◆ PROBLEM TO SOLVE ◆
For each line below that contains the word "gables", make a copy.

[Plain-text document sources]
##########
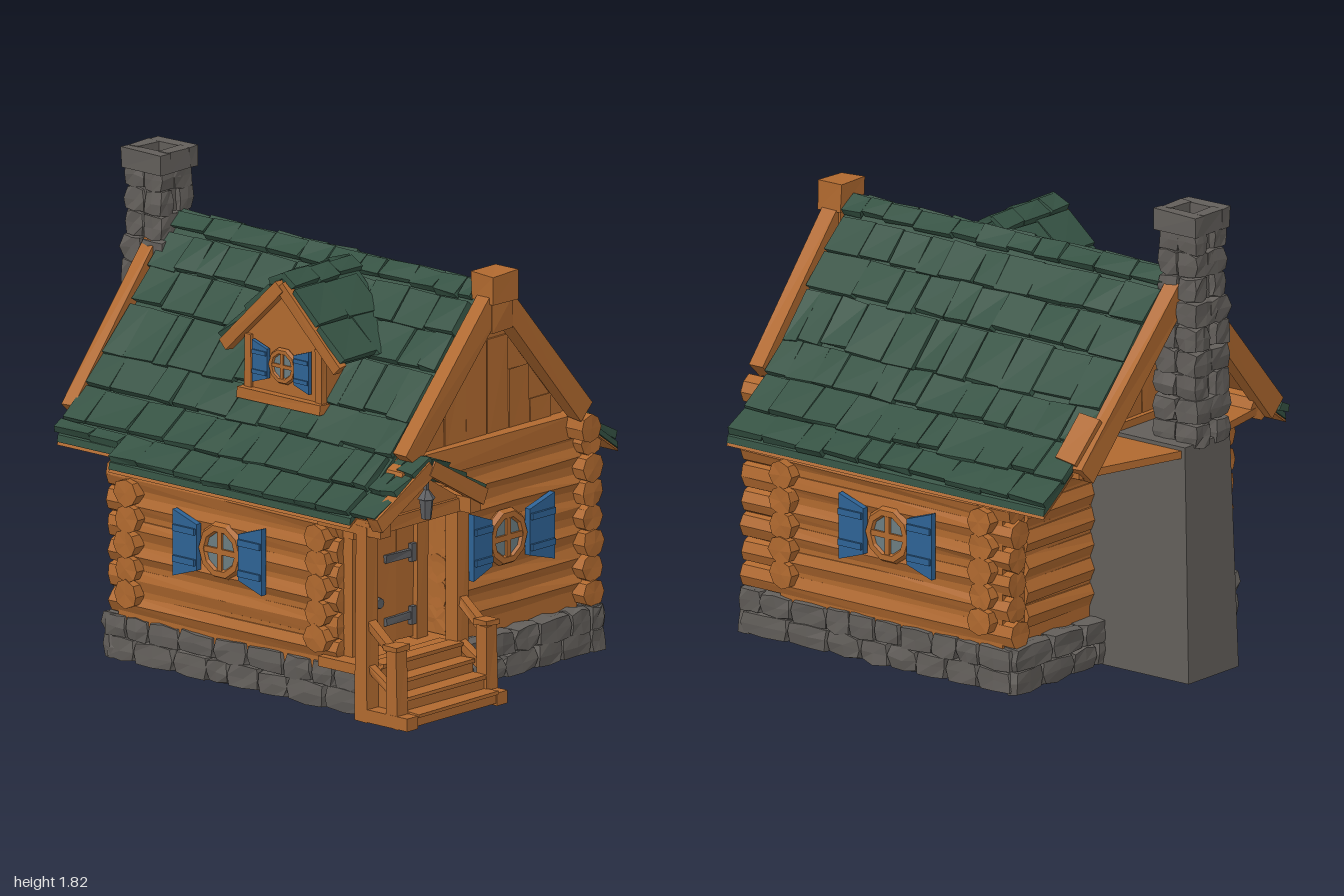
import * as THREE from 'three';

const paint = (name, color) => {
  const m = new THREE.MeshStandardMaterial({ color, flatShading: true });
  m.name = name;
  return m;
};
const WOOD = paint('wood', 0xb0692f), ROOF = paint('roofGreen', 0x345142), STONE = paint('stone', 0x625e5a);
const BLUE = paint('shutterBlue', 0x2e6294), IRON = paint('iron', 0x5c5d60), GLASS = paint('glass', 0x6b7c80);
const V = (x, y, z) => new THREE.Vector3(x, y, z);

// seeded random numbers
let seed = 7;
const rnd = (a = 0, b = 1) => {
  seed = (seed * 16807) % 2147483647;
  return a + (b - a) * seed / 2147483647;
};

// moves shared corners together so faces stay closed
function wobble(geo, amount) {
  const p = geo.attributes.position, s = rnd(0, 50);
  const h = (x, y, z, k) => {
    const v = Math.sin(x * 127.1 + y * 311.7 + z * 74.7 + s + k) * 4375.85;
    return (v - Math.floor(v) - 0.5) * 2 * amount;
  };
  for (let i = 0; i < p.count; i++) {
    const x = p.getX(i), y = p.getY(i), z = p.getZ(i);
    p.setXYZ(i, x + h(x, y, z, 0), y + h(x, y, z, 1.7), z + h(x, y, z, 3.1));
  }
  geo.computeVertexNormals();
  return geo;
}

function add(parent, name, mat, geo, x = 0, y = 0, z = 0) {
  const m = new THREE.Mesh(geo, mat);
  m.name = name;
  m.position.set(x, y, z);
  parent.add(m);
  return m;
}
function group(parent, name) {
  const g = new THREE.Group();
  g.name = name;
  parent.add(g);
  return g;
}
const box = (parent, name, mat, w, h, d, x, y, z, j = 0) =>
  add(parent, name, mat, wobble(new THREE.BoxGeometry(w, h, d), j), x, y, z);

// straight timber from a to b, depth measured along ref
function beam(parent, name, mat, a, b, w, d, ref = V(0, 0, 1), j = 0.004) {
  const Y = b.clone().sub(a), len = Y.length();
  Y.normalize();
  const X = Y.clone().cross(ref).normalize(), Z = X.clone().cross(Y);
  const m = box(parent, name, mat, w, len, d, 0, 0, 0, j);
  m.quaternion.setFromRotationMatrix(new THREE.Matrix4().makeBasis(X, Y, Z));
  m.position.copy(a).add(b).multiplyScalar(0.5);
}

// rough stone with its corners knocked off
function stone(parent, w, h, d, x, y, z) {
  const geo = new THREE.BoxGeometry(w, h, d, 2, 2, 2), p = geo.attributes.position;
  for (let i = 0; i < p.count; i++) {
    const v = V(p.getX(i), p.getY(i), p.getZ(i));
    const edges = [v.x, v.y, v.z].filter(c => Math.abs(c) > 1e-5).length;
    if (edges > 1) v.multiplyScalar(edges === 3 ? 0.87 : 0.96);
    p.setXYZ(i, v.x, v.y, v.z);
  }
  add(parent, 'stone', STONE, wobble(geo, 0.006), x, y, z);
}

// flat plate cut from an outline in x and y
function plate(parent, name, mat, pts, depth, z = 0) {
  const shape = new THREE.Shape(pts.map(p => new THREE.Vector2(...p)));
  return add(parent, name, mat, new THREE.ExtrudeGeometry(shape, { depth, bevelEnabled: false }), 0, 0, z);
}

function log(parent, axis, from, to, x, y, z, r = 0.056) {
  const m = add(parent, 'log', WOOD, wobble(new THREE.CylinderGeometry(r, r, to - from, 8, 2), 0.004), x, y, z);
  m.position[axis] = (from + to) / 2;
  if (axis === 'x') m.rotation.z = Math.PI / 2; else m.rotation.x = Math.PI / 2;
}

// one course of shingles lying between an upper and a lower line along z
function course(parent, top, low, z0, z1, lift = 0.012) {
  for (let z = z0; z < z1 - 0.02;) {
    let w = rnd(0.1, 0.19);
    if (z + w > z1 - 0.06) w = z1 - z;
    const a = V(top[0], top[1], z + w / 2), b = V(low[0], low[1] + lift + rnd(0, 0.008), z + w / 2);
    b.lerp(a, rnd(-0.1, 0.04));
    beam(parent, 'shingle', ROOF, a, b, 0.026, w - 0.003, V(0, 0, 1), 0.005);
    z += w;
  }
}

// round window with two open shutters that flare outward, facing +z
function windowUnit(parent, name, x, y, z, turn, scale = 1, reach = [0.225, 0.225]) {
  const g = group(parent, name);
  g.position.set(x, y, z);
  g.rotation.y = turn;
  g.scale.setScalar(scale);
  add(g, 'windowFrame', WOOD, new THREE.TorusGeometry(0.091, 0.023, 6, 10));
  add(g, 'windowGlass', GLASS, new THREE.CylinderGeometry(0.085, 0.085, 0.008, 12), 0, 0, 0.004).rotation.x = Math.PI / 2;
  box(g, 'muntin', WOOD, 0.022, 0.17, 0.016, 0, 0, 0.01);
  box(g, 'muntin', WOOD, 0.17, 0.022, 0.016, 0, 0, 0.01);
  [-1, 1].forEach((s, i) => {
    const out = reach[i], mid = (0.105 + out) / 2;
    plate(g, 'shutter', BLUE, [[s * 0.105, -0.09], [s * out, -0.13], [s * out, 0.13], [s * 0.105, 0.09]], 0.025, 0.005);
    for (const k of [-1, 1]) box(g, 'shutterBatten', BLUE, out - 0.115, 0.025, 0.012, s * mid, k * 0.06, 0.034);
  });
}

export function createModel() {
  seed = 7;
  const model = new THREE.Group();
  model.name = 'logCabin';

  // stone foundation: solid core and two courses of stones
  const base = group(model, 'foundation');
  box(base, 'foundationCore', STONE, 1.28, 0.17, 1.27, 0, 0.085, 0.085);
  box(base, 'stepFooting', STONE, 0.42, 0.008, 0.24, -0.43, 0.004, 0.83);
  for (let row = 0; row < 2; row++) for (const side of ['front', 'back', 'left', 'right']) {
    const alongX = side === 'front' || side === 'back';
    const end = alongX ? 0.67 : 0.74;
    for (let t = alongX ? -0.67 : -0.57; t < end - 0.02;) {
      let w = rnd(0.1, 0.2);
      if (t + w > end - 0.07) w = end - t;
      const c = t + w / 2, y = 0.045 + row * 0.088;
      if (alongX) stone(base, w, 0.092, 0.08, c, y, side === 'front' ? 0.715 : -0.55);
      else stone(base, 0.08, 0.092, w, side === 'left' ? -0.635 : 0.64, y, c);
      t += w;
    }
  }

  // log walls, cross logs set half a log higher, front bay beside the porch
  const walls = group(model, 'walls');
  box(walls, 'wallCore', WOOD, 1.32, 0.66, 1.07, 0, 0.47, 0.02);
  box(walls, 'wallHead', WOOD, 1.08, 0.1, 1.06, 0, 0.84, 0.02);
  box(walls, 'bayCore', WOOD, 0.74, 0.74, 0.21, 0.22, 0.53, 0.575);
  for (let i = 0; i < 7; i++) {
    const y = 0.225 + i * 0.098, half = [0.7, 0.7, 0.7, 0.7, 0.7, 0.67, 0.53][i];
    log(walls, 'z', -0.57 + rnd(0, 0.02), 0.72 + rnd(0, 0.02), 0.62, y, 0);
    log(walls, 'z', -0.57 + rnd(0, 0.02), 0.6, -0.62, y, 0);
    for (const z of [0.52, -0.44]) log(walls, 'x', -half - rnd(0, 0.01), half + rnd(0, 0.01), 0, y + 0.049, z);
    log(walls, 'x', -0.15, 0.6, 0, y + 0.04, 0.635, 0.06);
    log(walls, 'x', -0.53, 0.53, 0, y + 0.04, -0.475, 0.06);
  }
  for (const s of [-1, 1]) log(walls, 'z', -0.82, 0.825, s * 0.51, 0.905, 0);

  // gable ends with planks, tie beam and ledge
  const gables = group(model, 'gables');
  const tri = [[-0.58, 0.86], [0.58, 0.86], [0, 1.53]];
  plate(gables, 'frontGable', WOOD, tri, 0.155, 0.54);
  plate(gables, 'backGable', WOOD, tri, 0.14, -0.6);
  for (let k = -3; k <= 3; k++) {
    const x = k * 0.12, top = 1.46 - Math.abs(x) * 1.17;
    for (const z of [0.696, -0.602]) box(gables, 'plank', WOOD, 0.117, top - 0.9, 0.014, x, (top + 0.9) / 2, z, 0.003);
  }
  box(gables, 'frontTieBeam', WOOD, 1.0, 0.09, 0.06, 0, 0.905, 0.71, 0.005);
  box(gables, 'backTieBeam', WOOD, 1.02, 0.09, 0.06, 0, 0.905, -0.61, 0.005);
  const ledge = plate(gables, 'backLedge', WOOD,
    [[-0.58, -0.44], [-0.58, -0.8], [-0.16, -0.88], [0.12, -0.95], [0.58, -0.82], [0.58, -0.44]], 0.03);
  ledge.rotation.x = Math.PI / 2;
  ledge.position.y = 0.905;
  for (const s of [-1, 1]) {
    beam(gables, 'frontBargeBoard', WOOD, V(s * 0.49, 0.975, 0.785), V(s * 0.02, 1.51, 0.795), 0.09, 0.07);
    beam(gables, 'backBargeBoard', WOOD, V(s * 0.57, 0.89, -0.825), V(s * 0.02, 1.505, -0.85), 0.09, 0.06);
  }
  beam(gables, 'bargeFoot', WOOD, V(0.58, 0.925, -0.77), V(0.45, 1.07, -0.79), 0.07, 0.1);
  box(gables, 'ridgePostHead', WOOD, 0.14, 0.11, 0.115, 0.005, 1.56, 0.79, 0.005);
  box(gables, 'ridgePost', WOOD, 0.115, 0.13, 0.085, 0.005, 1.45, 0.79, 0.005);

  // main roof with flared eaves and a boarded underside, left eave cut shorter at the back
  const roof = group(model, 'roof');
  const line = [[0, 1.56], [0.06, 1.49], [0.16, 1.375], [0.27, 1.25], [0.41, 1.09], [0.52, 0.975], [0.65, 0.87], [0.755, 0.795]];
  const shortLine = [...line.slice(0, -1), [0.7, 0.835]];
  const band = (pts, hi, lo) => [...pts.map(([x, y]) => [x, y - lo]), ...[...pts].reverse().map(([x, y]) => [x - 0.005, y - hi])];
  for (const [s, pts, z0, z1] of [[1, line, -0.79, 0.74], [-1, line, -0.48, 0.74], [-1, shortLine, -0.79, -0.48]]) {
    const side = ([x, y]) => [s * x, y];
    plate(roof, 'roofDeck', ROOF, band(pts, 0.003, 0.03).map(side), z1 - z0, z0);
    plate(roof, 'roofLining', WOOD, band(pts, 0.03, 0.042).map(side), z1 - z0, z0);
    for (let i = pts.length - 2; i >= 0; i--) {
      const jog = z0 < -0.7 ? rnd(-0.02, 0) : 0;
      course(roof, side(pts[i]), side(pts[i + 1]), z0 + jog, z1 - (z1 > 0 ? rnd(0, 0.01) : 0), i ? 0.012 : 0.02);
    }
  }

  // dormer on the left slope
  const dormer = group(model, 'dormer');
  dormer.position.set(-0.44, 0, 0.13);
  dormer.rotation.y = -Math.PI / 2;
  plate(dormer, 'dormerWall', WOOD, [[-0.19, 1.02], [0.19, 1.02], [0.19, 1.32], [0, 1.52], [-0.19, 1.32]], 0.3, -0.3);
  box(dormer, 'dormerSill', WOOD, 0.42, 0.04, 0.06, 0, 1.085, 0.01, 0.004);
  windowUnit(dormer, 'dormerWindow', 0, 1.215, 0.008, 0, 0.64);
  for (const s of [-1, 1]) {
    box(dormer, 'dormerPost', WOOD, 0.035, 0.22, 0.024, s * 0.18, 1.2, 0, 0.003);
    beam(dormer, 'dormerBargeBoard', WOOD, V(s * 0.29, 1.25, 0.015), V(0, 1.53, 0.015), 0.05, 0.04);
    beam(dormer, 'dormerDeck', ROOF, V(s * 0.29, 1.275, -0.18), V(0, 1.555, -0.18), 0.025, 0.36);
    const d = [[0, 1.57], [s * 0.06, 1.515], [s * 0.18, 1.395], [s * 0.31, 1.27]];
    for (let i = 2; i >= 0; i--) course(dormer, d[i], d[i + 1], -0.37 + i * 0.04, 0.02);
  }

  // windows on the walls
  windowUnit(model, 'frontWindow', 0.17, 0.53, 0.695, 0, 1, [0.21, 0.245]);
  windowUnit(model, 'rightWindow', 0.67, 0.52, 0.02, Math.PI / 2);
  windowUnit(model, 'leftWindow', -0.67, 0.52, 0.02, -Math.PI / 2);

  // chimney: tapered foot, stone shaft and hollow cap
  const chimney = group(model, 'chimney');
  const foot = new THREE.BoxGeometry(0.3, 0.92, 0.56), fp = foot.attributes.position;
  for (let i = 0; i < fp.count; i++) if (fp.getY(i) > 0) {
    fp.setX(i, fp.getX(i) * 0.9);
    if (fp.getZ(i) < 0) fp.setZ(i, fp.getZ(i) + 0.03);
  }
  foot.computeVertexNormals();
  add(chimney, 'chimneyFoot', STONE, foot, -0.01, 0.46, -0.715);
  box(chimney, 'chimneyCore', STONE, 0.15, 0.85, 0.13, -0.03, 1.31, -0.875);
  for (let i = 0; i < 9; i++) {
    const y = 0.945 + i * 0.095, k = i % 2 ? 0.02 : -0.02, r = i < 6 ? 0.105 : 0.093;
    for (const s of [-1, 1]) {
      const w = r + s * k;
      stone(chimney, w, 0.097, r, -0.03 + s * (r - w / 2), y, -0.875 - s * r / 2);
      stone(chimney, 2 * r - w, 0.097, r, -0.03 + s * w / 2, y, -0.875 + s * r / 2);
    }
  }
  for (const s of [-1, 1]) {
    box(chimney, 'chimneyCap', STONE, 0.05, 0.08, 0.205, -0.035 + s * 0.078, 1.77, -0.87, 0.003);
    box(chimney, 'chimneyCap', STONE, 0.12, 0.08, 0.05, -0.035, 1.77, -0.87 + s * 0.077, 0.003);
  }

  // porch: floor, steps, posts, rails and small gable roof
  const porch = group(model, 'porch');
  box(porch, 'porchFloor', WOOD, 0.54, 0.04, 0.26, -0.43, 0.19, 0.66);
  for (let i = 0; i < 4; i++) {
    const front = 0.99 - i * 0.06, h = 0.053 * (i + 1);
    box(porch, 'step', WOOD, 0.45, h - 0.009, front - 0.7, -0.43, h / 2 + 0.0045, (front + 0.7) / 2);
    box(porch, 'tread', WOOD, 0.45, 0.014, 0.07, -0.43, h - 0.003, front - 0.025, 0.002);
  }
  for (const x of [-0.685, -0.18]) {
    box(porch, 'porchPost', WOOD, 0.062, 0.76, 0.06, x, 0.38, 0.765, 0.004);
    box(porch, 'newelPost', WOOD, 0.06, 0.3, 0.055, x, 0.15, 0.915, 0.004);
    box(porch, 'newelCap', WOOD, 0.074, 0.02, 0.07, x, 0.31, 0.915, 0.003);
    box(porch, 'stepSide', WOOD, 0.06, 0.05, 0.25, x, 0.025, 0.87);
    beam(porch, 'handRail', WOOD, V(x, 0.27, 0.92), V(x, 0.4, 0.76), 0.03, 0.04, V(1, 0, 0));
    beam(porch, 'lowerRail', WOOD, V(x, 0.12, 0.92), V(x, 0.22, 0.76), 0.03, 0.03, V(1, 0, 0));
    box(porch, 'porchPlate', WOOD, 0.06, 0.06, 0.32, x, 0.755, 0.7);
  }
  box(porch, 'porchTieBeam', WOOD, 0.56, 0.05, 0.06, -0.435, 0.75, 0.775, 0.004);
  plate(porch, 'porchGable', WOOD, [[-0.7, 0.76], [-0.17, 0.76], [-0.435, 0.92]], 0.03, 0.76);
  for (const s of [-1, 1]) {
    const at = (t, y) => [-0.435 + s * t, y];
    beam(porch, 'porchBargeBoard', WOOD, V(...at(0.3, 0.78), 0.85), V(...at(0, 0.95), 0.85), 0.06, 0.05);
    beam(porch, 'porchDeck', ROOF, V(...at(0.29, 0.8), 0.67), V(...at(0, 0.965), 0.67), 0.02, 0.36);
    const d = [at(0, 0.975), at(0.1, 0.92), at(0.2, 0.86), at(0.3, 0.795)];
    for (let i = 2; i >= 0; i--) course(porch, d[i], d[i + 1], 0.46, 0.865);
  }

  // door with frame, strap hinges and knob
  const door = group(model, 'door');
  for (const k of [-1, 0, 1]) box(door, 'doorBoard', WOOD, 0.098, 0.45, 0.03, -0.42 + k * 0.1, 0.445, 0.61, 0.003);
  for (const x of [-0.605, -0.24]) box(door, 'doorJamb', WOOD, 0.06, 0.52, 0.07, x, 0.47, 0.61, 0.003);
  box(door, 'doorLintel', WOOD, 0.43, 0.06, 0.08, -0.42, 0.7, 0.61, 0.003);
  for (const y of [0.305, 0.55]) {
    box(door, 'hinge', IRON, 0.15, 0.03, 0.014, -0.36, y, 0.632, 0.003);
    box(door, 'hingePlate', IRON, 0.035, 0.07, 0.022, -0.28, y, 0.632);
  }
  add(door, 'doorKnob', IRON, new THREE.CylinderGeometry(0.02, 0.025, 0.03, 8), -0.48, 0.39, 0.635).rotation.x = Math.PI / 2;

  // hanging lantern
  const lantern = group(model, 'lantern');
  lantern.position.set(-0.435, 0, 0.84);
  box(lantern, 'lanternHook', IRON, 0.015, 0.06, 0.015, 0, 0.88, 0);
  add(lantern, 'lanternHood', IRON, new THREE.CylinderGeometry(0.01, 0.036, 0.035, 6), 0, 0.843, 0);
  add(lantern, 'lanternBody', IRON, new THREE.CylinderGeometry(0.028, 0.02, 0.075, 6), 0, 0.785, 0);
  return model;
}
##########
◆ RESULT OF THE EXERCISE ◆
  const gables = group(model, 'gables');
  plate(gables, 'frontGable', WOOD, tri, 0.155, 0.54);
  plate(gables, 'backGable', WOOD, tri, 0.14, -0.6);
    for (const z of [0.696, -0.602]) box(gables, 'plank', WOOD, 0.117, top - 0.9, 0.014, x, (top + 0.9) / 2, z, 0.003);
  box(gables, 'frontTieBeam', WOOD, 1.0, 0.09, 0.06, 0, 0.905, 0.71, 0.005);
  box(gables, 'backTieBeam', WOOD, 1.02, 0.09, 0.06, 0, 0.905, -0.61, 0.005);
  const ledge = plate(gables, 'backLedge', WOOD,
    beam(gables, 'frontBargeBoard', WOOD, V(s * 0.49, 0.975, 0.785), V(s * 0.02, 1.51, 0.795), 0.09, 0.07);
    beam(gables, 'backBargeBoard', WOOD, V(s * 0.57, 0.89, -0.825), V(s * 0.02, 1.505, -0.85), 0.09, 0.06);
  beam(gables, 'bargeFoot', WOOD, V(0.58, 0.925, -0.77), V(0.45, 1.07, -0.79), 0.07, 0.1);
  box(gables, 'ridgePostHead', WOOD, 0.14, 0.11, 0.115, 0.005, 1.56, 0.79, 0.005);
  box(gables, 'ridgePost', WOOD, 0.115, 0.13, 0.085, 0.005, 1.45, 0.79, 0.005);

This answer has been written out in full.